Task brief » Look at the entries below and reproduce them exactly.

[Records from a dataset]

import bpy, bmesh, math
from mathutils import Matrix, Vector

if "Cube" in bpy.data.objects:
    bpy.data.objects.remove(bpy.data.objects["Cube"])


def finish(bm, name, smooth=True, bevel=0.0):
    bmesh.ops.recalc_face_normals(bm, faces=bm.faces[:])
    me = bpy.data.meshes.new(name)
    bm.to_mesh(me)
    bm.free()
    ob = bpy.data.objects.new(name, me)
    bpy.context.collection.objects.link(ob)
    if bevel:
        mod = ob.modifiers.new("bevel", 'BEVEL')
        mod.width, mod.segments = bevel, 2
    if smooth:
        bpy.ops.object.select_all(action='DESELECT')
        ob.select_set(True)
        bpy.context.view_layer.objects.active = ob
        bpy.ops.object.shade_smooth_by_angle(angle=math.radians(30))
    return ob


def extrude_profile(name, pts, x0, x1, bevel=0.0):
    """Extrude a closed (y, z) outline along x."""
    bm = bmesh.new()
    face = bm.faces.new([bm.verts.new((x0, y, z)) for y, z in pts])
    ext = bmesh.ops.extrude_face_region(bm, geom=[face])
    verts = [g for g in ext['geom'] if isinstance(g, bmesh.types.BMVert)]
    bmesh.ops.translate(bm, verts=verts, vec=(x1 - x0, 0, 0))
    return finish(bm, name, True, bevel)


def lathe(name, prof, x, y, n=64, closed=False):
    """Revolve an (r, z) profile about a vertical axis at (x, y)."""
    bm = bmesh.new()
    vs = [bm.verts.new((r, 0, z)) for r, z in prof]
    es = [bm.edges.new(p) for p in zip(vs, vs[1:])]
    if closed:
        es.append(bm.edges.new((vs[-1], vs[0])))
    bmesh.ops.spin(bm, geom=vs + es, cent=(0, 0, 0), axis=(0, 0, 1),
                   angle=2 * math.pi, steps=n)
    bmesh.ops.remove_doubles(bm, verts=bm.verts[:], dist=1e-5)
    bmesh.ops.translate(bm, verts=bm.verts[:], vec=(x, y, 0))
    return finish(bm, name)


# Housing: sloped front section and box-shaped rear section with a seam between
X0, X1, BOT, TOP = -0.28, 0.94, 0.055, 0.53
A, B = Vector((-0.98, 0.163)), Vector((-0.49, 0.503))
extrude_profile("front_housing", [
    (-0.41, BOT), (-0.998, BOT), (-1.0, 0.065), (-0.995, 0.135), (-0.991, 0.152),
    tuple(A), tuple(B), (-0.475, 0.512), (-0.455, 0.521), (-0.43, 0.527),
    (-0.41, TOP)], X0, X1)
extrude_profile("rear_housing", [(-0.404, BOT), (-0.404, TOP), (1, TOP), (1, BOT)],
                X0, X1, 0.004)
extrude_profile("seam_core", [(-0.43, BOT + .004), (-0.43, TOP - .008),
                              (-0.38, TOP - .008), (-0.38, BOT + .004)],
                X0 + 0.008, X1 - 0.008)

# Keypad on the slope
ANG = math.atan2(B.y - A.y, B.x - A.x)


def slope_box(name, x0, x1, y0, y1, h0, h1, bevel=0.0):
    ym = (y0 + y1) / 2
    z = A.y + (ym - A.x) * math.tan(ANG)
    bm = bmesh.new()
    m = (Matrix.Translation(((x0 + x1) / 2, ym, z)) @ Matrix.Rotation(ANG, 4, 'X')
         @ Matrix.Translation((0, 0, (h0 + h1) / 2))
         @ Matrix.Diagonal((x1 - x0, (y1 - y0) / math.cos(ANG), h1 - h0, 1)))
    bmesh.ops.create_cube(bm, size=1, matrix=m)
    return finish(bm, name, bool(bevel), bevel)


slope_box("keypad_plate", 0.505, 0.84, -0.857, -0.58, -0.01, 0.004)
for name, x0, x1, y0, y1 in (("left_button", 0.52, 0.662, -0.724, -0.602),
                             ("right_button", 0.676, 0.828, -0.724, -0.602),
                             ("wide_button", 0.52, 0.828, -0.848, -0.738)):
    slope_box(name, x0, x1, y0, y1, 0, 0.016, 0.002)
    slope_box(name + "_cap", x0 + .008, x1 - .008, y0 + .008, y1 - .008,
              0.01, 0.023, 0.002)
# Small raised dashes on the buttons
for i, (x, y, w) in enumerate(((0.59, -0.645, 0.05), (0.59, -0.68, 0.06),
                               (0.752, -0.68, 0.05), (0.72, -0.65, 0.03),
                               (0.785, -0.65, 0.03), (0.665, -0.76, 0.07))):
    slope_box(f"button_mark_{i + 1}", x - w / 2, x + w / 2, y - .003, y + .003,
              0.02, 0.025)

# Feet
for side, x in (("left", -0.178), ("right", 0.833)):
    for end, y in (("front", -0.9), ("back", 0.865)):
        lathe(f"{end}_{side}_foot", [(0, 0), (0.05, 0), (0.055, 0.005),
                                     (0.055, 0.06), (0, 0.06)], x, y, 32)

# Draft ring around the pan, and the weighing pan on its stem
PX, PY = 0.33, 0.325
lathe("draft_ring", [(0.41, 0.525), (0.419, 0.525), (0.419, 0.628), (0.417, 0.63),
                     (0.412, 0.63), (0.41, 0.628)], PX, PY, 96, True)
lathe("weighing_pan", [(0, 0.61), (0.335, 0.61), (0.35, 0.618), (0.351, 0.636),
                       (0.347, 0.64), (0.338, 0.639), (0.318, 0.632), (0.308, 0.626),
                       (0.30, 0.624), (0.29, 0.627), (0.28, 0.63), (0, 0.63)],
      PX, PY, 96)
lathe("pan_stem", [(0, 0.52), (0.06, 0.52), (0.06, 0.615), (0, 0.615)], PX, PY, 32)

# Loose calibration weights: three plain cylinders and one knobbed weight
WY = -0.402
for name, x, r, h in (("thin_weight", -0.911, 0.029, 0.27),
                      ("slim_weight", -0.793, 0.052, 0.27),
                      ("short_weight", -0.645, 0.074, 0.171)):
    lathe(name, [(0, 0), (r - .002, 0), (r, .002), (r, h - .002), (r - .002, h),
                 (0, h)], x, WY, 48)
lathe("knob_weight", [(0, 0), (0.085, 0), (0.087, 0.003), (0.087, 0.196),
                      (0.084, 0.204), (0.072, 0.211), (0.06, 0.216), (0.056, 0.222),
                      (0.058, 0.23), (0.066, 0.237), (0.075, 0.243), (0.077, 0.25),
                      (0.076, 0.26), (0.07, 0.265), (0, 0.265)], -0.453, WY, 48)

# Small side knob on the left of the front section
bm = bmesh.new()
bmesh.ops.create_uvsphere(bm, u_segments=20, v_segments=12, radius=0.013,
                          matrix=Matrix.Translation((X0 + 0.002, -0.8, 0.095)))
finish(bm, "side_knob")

Exercise output »
import bpy, bmesh, math
from mathutils import Matrix, Vector

if "Cube" in bpy.data.objects:
    bpy.data.objects.remove(bpy.data.objects["Cube"])


def finish(bm, name, smooth=True, bevel=0.0):
    bmesh.ops.recalc_face_normals(bm, faces=bm.faces[:])
    me = bpy.data.meshes.new(name)
    bm.to_mesh(me)
    bm.free()
    ob = bpy.data.objects.new(name, me)
    bpy.context.collection.objects.link(ob)
    if bevel:
        mod = ob.modifiers.new("bevel", 'BEVEL')
        mod.width, mod.segments = bevel, 2
    if smooth:
        bpy.ops.object.select_all(action='DESELECT')
        ob.select_set(True)
        bpy.context.view_layer.objects.active = ob
        bpy.ops.object.shade_smooth_by_angle(angle=math.radians(30))
    return ob


def extrude_profile(name, pts, x0, x1, bevel=0.0):
    """Extrude a closed (y, z) outline along x."""
    bm = bmesh.new()
    face = bm.faces.new([bm.verts.new((x0, y, z)) for y, z in pts])
    ext = bmesh.ops.extrude_face_region(bm, geom=[face])
    verts = [g for g in ext['geom'] if isinstance(g, bmesh.types.BMVert)]
    bmesh.ops.translate(bm, verts=verts, vec=(x1 - x0, 0, 0))
    return finish(bm, name, True, bevel)


def lathe(name, prof, x, y, n=64, closed=False):
    """Revolve an (r, z) profile about a vertical axis at (x, y)."""
    bm = bmesh.new()
    vs = [bm.verts.new((r, 0, z)) for r, z in prof]
    es = [bm.edges.new(p) for p in zip(vs, vs[1:])]
    if closed:
        es.append(bm.edges.new((vs[-1], vs[0])))
    bmesh.ops.spin(bm, geom=vs + es, cent=(0, 0, 0), axis=(0, 0, 1),
                   angle=2 * math.pi, steps=n)
    bmesh.ops.remove_doubles(bm, verts=bm.verts[:], dist=1e-5)
    bmesh.ops.translate(bm, verts=bm.verts[:], vec=(x, y, 0))
    return finish(bm, name)


# Housing: sloped front section and box-shaped rear section with a seam between
X0, X1, BOT, TOP = -0.28, 0.94, 0.055, 0.53
A, B = Vector((-0.98, 0.163)), Vector((-0.49, 0.503))
extrude_profile("front_housing", [
    (-0.41, BOT), (-0.998, BOT), (-1.0, 0.065), (-0.995, 0.135), (-0.991, 0.152),
    tuple(A), tuple(B), (-0.475, 0.512), (-0.455, 0.521), (-0.43, 0.527),
    (-0.41, TOP)], X0, X1)
extrude_profile("rear_housing", [(-0.404, BOT), (-0.404, TOP), (1, TOP), (1, BOT)],
                X0, X1, 0.004)
extrude_profile("seam_core", [(-0.43, BOT + .004), (-0.43, TOP - .008),
                              (-0.38, TOP - .008), (-0.38, BOT + .004)],
                X0 + 0.008, X1 - 0.008)

# Keypad on the slope
ANG = math.atan2(B.y - A.y, B.x - A.x)


def slope_box(name, x0, x1, y0, y1, h0, h1, bevel=0.0):
    ym = (y0 + y1) / 2
    z = A.y + (ym - A.x) * math.tan(ANG)
    bm = bmesh.new()
    m = (Matrix.Translation(((x0 + x1) / 2, ym, z)) @ Matrix.Rotation(ANG, 4, 'X')
         @ Matrix.Translation((0, 0, (h0 + h1) / 2))
         @ Matrix.Diagonal((x1 - x0, (y1 - y0) / math.cos(ANG), h1 - h0, 1)))
    bmesh.ops.create_cube(bm, size=1, matrix=m)
    return finish(bm, name, bool(bevel), bevel)


slope_box("keypad_plate", 0.505, 0.84, -0.857, -0.58, -0.01, 0.004)
for name, x0, x1, y0, y1 in (("left_button", 0.52, 0.662, -0.724, -0.602),
                             ("right_button", 0.676, 0.828, -0.724, -0.602),
                             ("wide_button", 0.52, 0.828, -0.848, -0.738)):
    slope_box(name, x0, x1, y0, y1, 0, 0.016, 0.002)
    slope_box(name + "_cap", x0 + .008, x1 - .008, y0 + .008, y1 - .008,
              0.01, 0.023, 0.002)
# Small raised dashes on the buttons
for i, (x, y, w) in enumerate(((0.59, -0.645, 0.05), (0.59, -0.68, 0.06),
                               (0.752, -0.68, 0.05), (0.72, -0.65, 0.03),
                               (0.785, -0.65, 0.03), (0.665, -0.76, 0.07))):
    slope_box(f"button_mark_{i + 1}", x - w / 2, x + w / 2, y - .003, y + .003,
              0.02, 0.025)

# Feet
for side, x in (("left", -0.178), ("right", 0.833)):
    for end, y in (("front", -0.9), ("back", 0.865)):
        lathe(f"{end}_{side}_foot", [(0, 0), (0.05, 0), (0.055, 0.005),
                                     (0.055, 0.06), (0, 0.06)], x, y, 32)

# Draft ring around the pan, and the weighing pan on its stem
PX, PY = 0.33, 0.325
lathe("draft_ring", [(0.41, 0.525), (0.419, 0.525), (0.419, 0.628), (0.417, 0.63),
                     (0.412, 0.63), (0.41, 0.628)], PX, PY, 96, True)
lathe("weighing_pan", [(0, 0.61), (0.335, 0.61), (0.35, 0.618), (0.351, 0.636),
                       (0.347, 0.64), (0.338, 0.639), (0.318, 0.632), (0.308, 0.626),
                       (0.30, 0.624), (0.29, 0.627), (0.28, 0.63), (0, 0.63)],
      PX, PY, 96)
lathe("pan_stem", [(0, 0.52), (0.06, 0.52), (0.06, 0.615), (0, 0.615)], PX, PY, 32)

# Loose calibration weights: three plain cylinders and one knobbed weight
WY = -0.402
for name, x, r, h in (("thin_weight", -0.911, 0.029, 0.27),
                      ("slim_weight", -0.793, 0.052, 0.27),
                      ("short_weight", -0.645, 0.074, 0.171)):
    lathe(name, [(0, 0), (r - .002, 0), (r, .002), (r, h - .002), (r - .002, h),
                 (0, h)], x, WY, 48)
lathe("knob_weight", [(0, 0), (0.085, 0), (0.087, 0.003), (0.087, 0.196),
                      (0.084, 0.204), (0.072, 0.211), (0.06, 0.216), (0.056, 0.222),
                      (0.058, 0.23), (0.066, 0.237), (0.075, 0.243), (0.077, 0.25),
                      (0.076, 0.26), (0.07, 0.265), (0, 0.265)], -0.453, WY, 48)

# Small side knob on the left of the front section
bm = bmesh.new()
bmesh.ops.create_uvsphere(bm, u_segments=20, v_segments=12, radius=0.013,
                          matrix=Matrix.Translation((X0 + 0.002, -0.8, 0.095)))
finish(bm, "side_knob")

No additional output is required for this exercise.